Harvard University touched off a firestorm on both sides of the American political spectrum Monday when it was announced that the acceptance of Kyle Kashuv, a survivor of the 2018 Parkland school shooting, would be rescinded as a result of inflammatory remarks made by the teen nearly two years ago.
Kashuv, who graduated Marjory Stoneman Douglas High School this year with a 3.9 GPA and a nearly perfect score of 1550 on his SATs, was recently revealed to have employed racial and religious slurs in private group messages with friends at age 16, prompting Harvard’s revocation of his acceptance — and a national discourse on freedom of speech and political bias in academia.

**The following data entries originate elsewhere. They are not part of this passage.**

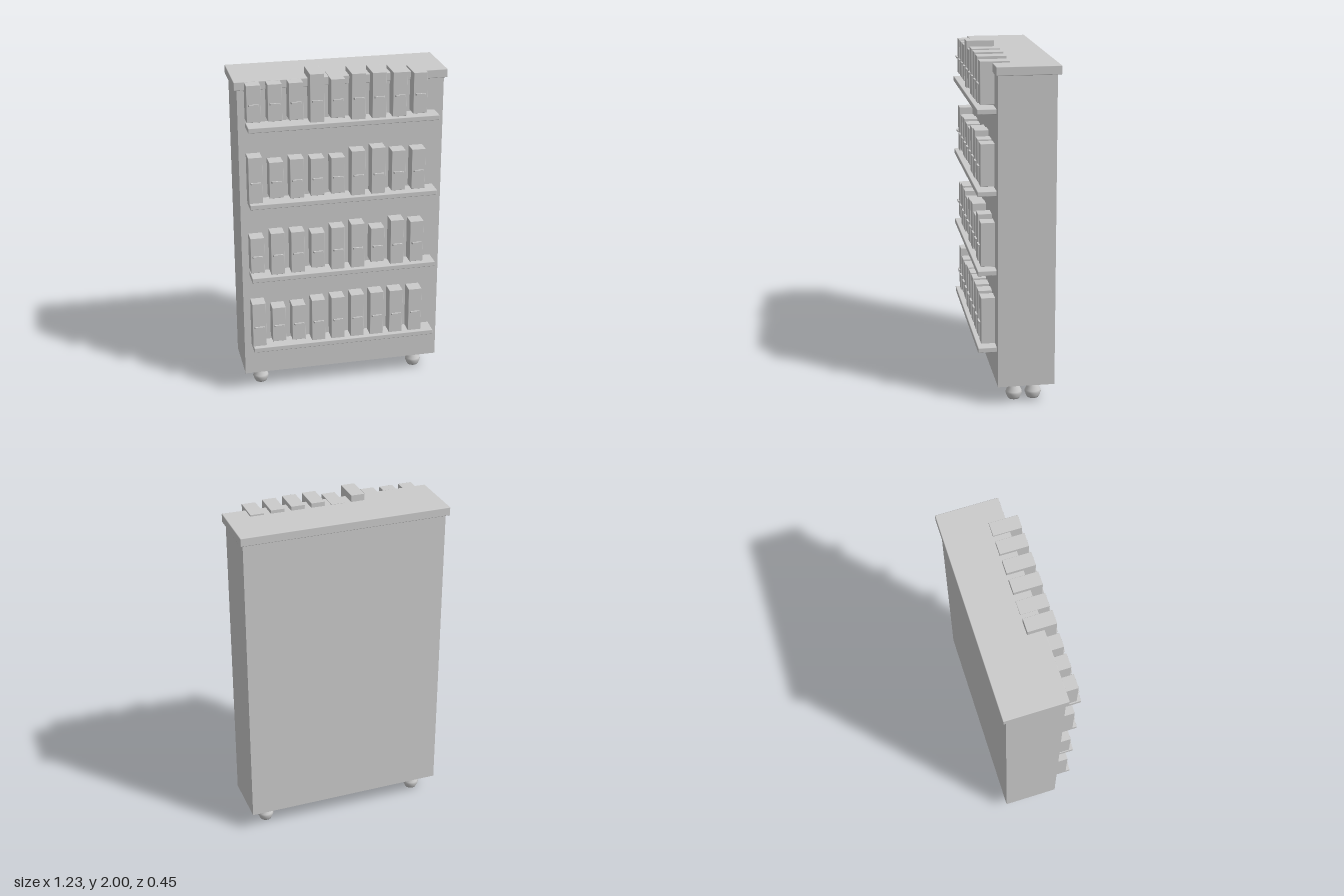
import * as THREE from 'three';
import { RoundedBoxGeometry } from 'three/addons/geometries/RoundedBoxGeometry.js';

const material = new THREE.MeshStandardMaterial({ color: 0xcccccc });

export function createModel() {
  const group = new THREE.Group();

  function add(name, geometry, x, y, z) {
    const mesh = new THREE.Mesh(geometry, material);
    mesh.name = name;
    mesh.position.set(x, y, z);
    group.add(mesh);
    return mesh;
  }

  // Solid case with a slightly overhanging top
  add('body', new THREE.BoxGeometry(1.194, 1.797, 0.327), 0, 1.0135, -0.0435);
  add('topBoard', new RoundedBoxGeometry(1.23, 0.05, 0.36, 1, 0.004), 0, 1.935, -0.048);

  // Turned feet, in close pairs at each end
  const footProfile = [
    [0, 0], [0.034, 0], [0.04, 0.012], [0.048, 0.034], [0.045, 0.046],
    [0.03, 0.08], [0.027, 0.092], [0.031, 0.102], [0.042, 0.112], [0.042, 0.118], [0, 0.118],
  ].map(([r, y]) => new THREE.Vector2(r, y));
  const footGeometry = new THREE.LatheGeometry(footProfile, 24);
  for (const x of [-0.488, 0.486]) {
    for (const z of [0.012, -0.1]) add('foot', footGeometry, x, 0, z);
  }

  // Small pull with slanted ends, lying across each spine
  const pullShape = new THREE.Shape([
    new THREE.Vector2(-0.031, 0), new THREE.Vector2(0.031, 0),
    new THREE.Vector2(0.026, -0.01), new THREE.Vector2(-0.026, -0.01),
  ]);
  const pullGeometry = new THREE.ExtrudeGeometry(pullShape, { depth: 0.01, bevelEnabled: false });
  pullGeometry.rotateX(-Math.PI / 2);

  // Each row: shelf height, centre of its books and the half height of each book
  const rows = [
    { shelf: 0.325, centre: 0.471, pull: 0.465,
      half: [0.148, 0.111, 0.114, 0.135, 0.14, 0.145, 0.148, 0.148, 0.145] },
    { shelf: 0.785, centre: 0.932, pull: 0.925,
      half: [0.11, 0.131, 0.129, 0.11, 0.134, 0.145, 0.108, 0.147, 0.129] },
    { shelf: 1.245, centre: 1.391, pull: 1.382,
      half: [0.145, 0.109, 0.119, 0.113, 0.109, 0.139, 0.149, 0.122, 0.122] },
    { shelf: 1.705, centre: 1.85, pull: 1.844,
      half: [0.107, 0.107, 0.108, 0.15, 0.113, 0.137, 0.135, 0.13, 0.12] },
  ];
  for (const row of rows) {
    add('shelf', new RoundedBoxGeometry(1.102, 0.03, 0.187, 1, 0.004), -0.004, row.shelf, 0.1335);
    row.half.forEach((half, i) => {
      const x = -0.516 + i * 0.1192;
      add('book', new RoundedBoxGeometry(0.081, half * 2, 0.165, 1, 0.002), x, row.centre, 0.1175);
      add('bookPull', pullGeometry, x, row.pull - 0.005, 0.203);
    });
  }

  return group;
}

MSNBC contributor and former Florida congressman David Jolly took that debate a step further Tuesday, however, suggesting Kashuv’s comments were akin to those made by infamous school shooters.
In fact, Jolly argued on MSNBC Live with Stephanie Ruhle that perhaps it was not “redemption” that Kashuv deserved — but a “closer look” from authorities.
“When I saw it Steph, I had the same reaction of a lot of people that perhaps a young man deserves redemption,” Jolly said. “But if you look at this, this story is greater than Harvard.”
“My immediate reaction when I really dug into this, these are the social media postings we see of a shooter and we ask, ‘Where were the signs?’ See something, Say something,” @DavidJollyFL said. pic.twitter.com/xx4shxjhW5
— David Rutz (@DavidRutz) June 18, 2019
Citing the Huffington Post’s rundown of Kashuv’s messages, the former GOP representative emphatically said the statements in question were exactly the type society looks for in the wake of a tragedy when they ask “where were the signs?”
“Now this was two years before Parkland [shooting], but my immediate reaction when I really dug into this is these are the social media postings we see of a shooter,” Jolly said. “We see a shooter and then we go back and look at social media posts, and this is exactly what we see.”
Unwilling to “assess” Kashuv as he is “not a mental health professional,” Jolly instead attempted to make policy suggestions.
He was cut off by Ruhle, however, who questioned whether Jolly thought it may be a “leap” to suggest the teen’s private messages make him a likely mass murderer worthy of having his Second Amendment rights removed.
“It is not. No, it is not,” Jolly contended. “If an incident were to occur and again, I’m not saying it will with this young man, these are the exact posts we find of people.
“Particularly of those who advocate for stronger gun rights,” he added.
The attempt to profile Kashuv as a mass murdering psychopath for a handful of offensive, two-year-old remarks did not go over well on social media, however.
Particularly on Twitter, Jolly’s remarks prompted immediate backlash, which ranged from outraged rebuke to downright mockery.
The Washington Examiner’s Siraj Hashmi, however, came at the statements from an entirely different angle — reminding the public that Jolly had struck and killed a pedestrian with his car at 16 years of age.
Former Rep. David Jolly, R-Fla., said on MSNBC that Kyle Kashuv, the Parkland student who made racist and sexist comments online when he was 16 years old, showed signs “of a school shooter.”
When Jolly was 16, he hit and killed a biker with his car, and wasn’t charged. https://t.co/4KJDBEUxhA
— Siraj Hashmi (@SirajAHashmi) June 18, 2019
“Former Rep. David Jolly, R-Fla., said on MSNBC that Kyle Kashuv, the Parkland student who made racist and sexist comments online when he was 16 years old, showed signs ‘of a school shooter’,” Hashmi wrote in a tweet.
“When Jolly was 16, he hit and killed a biker with his car, and wasn’t charged.”
Truth and Accuracy
We are committed to truth and accuracy in all of our journalism. Read our editorial standards.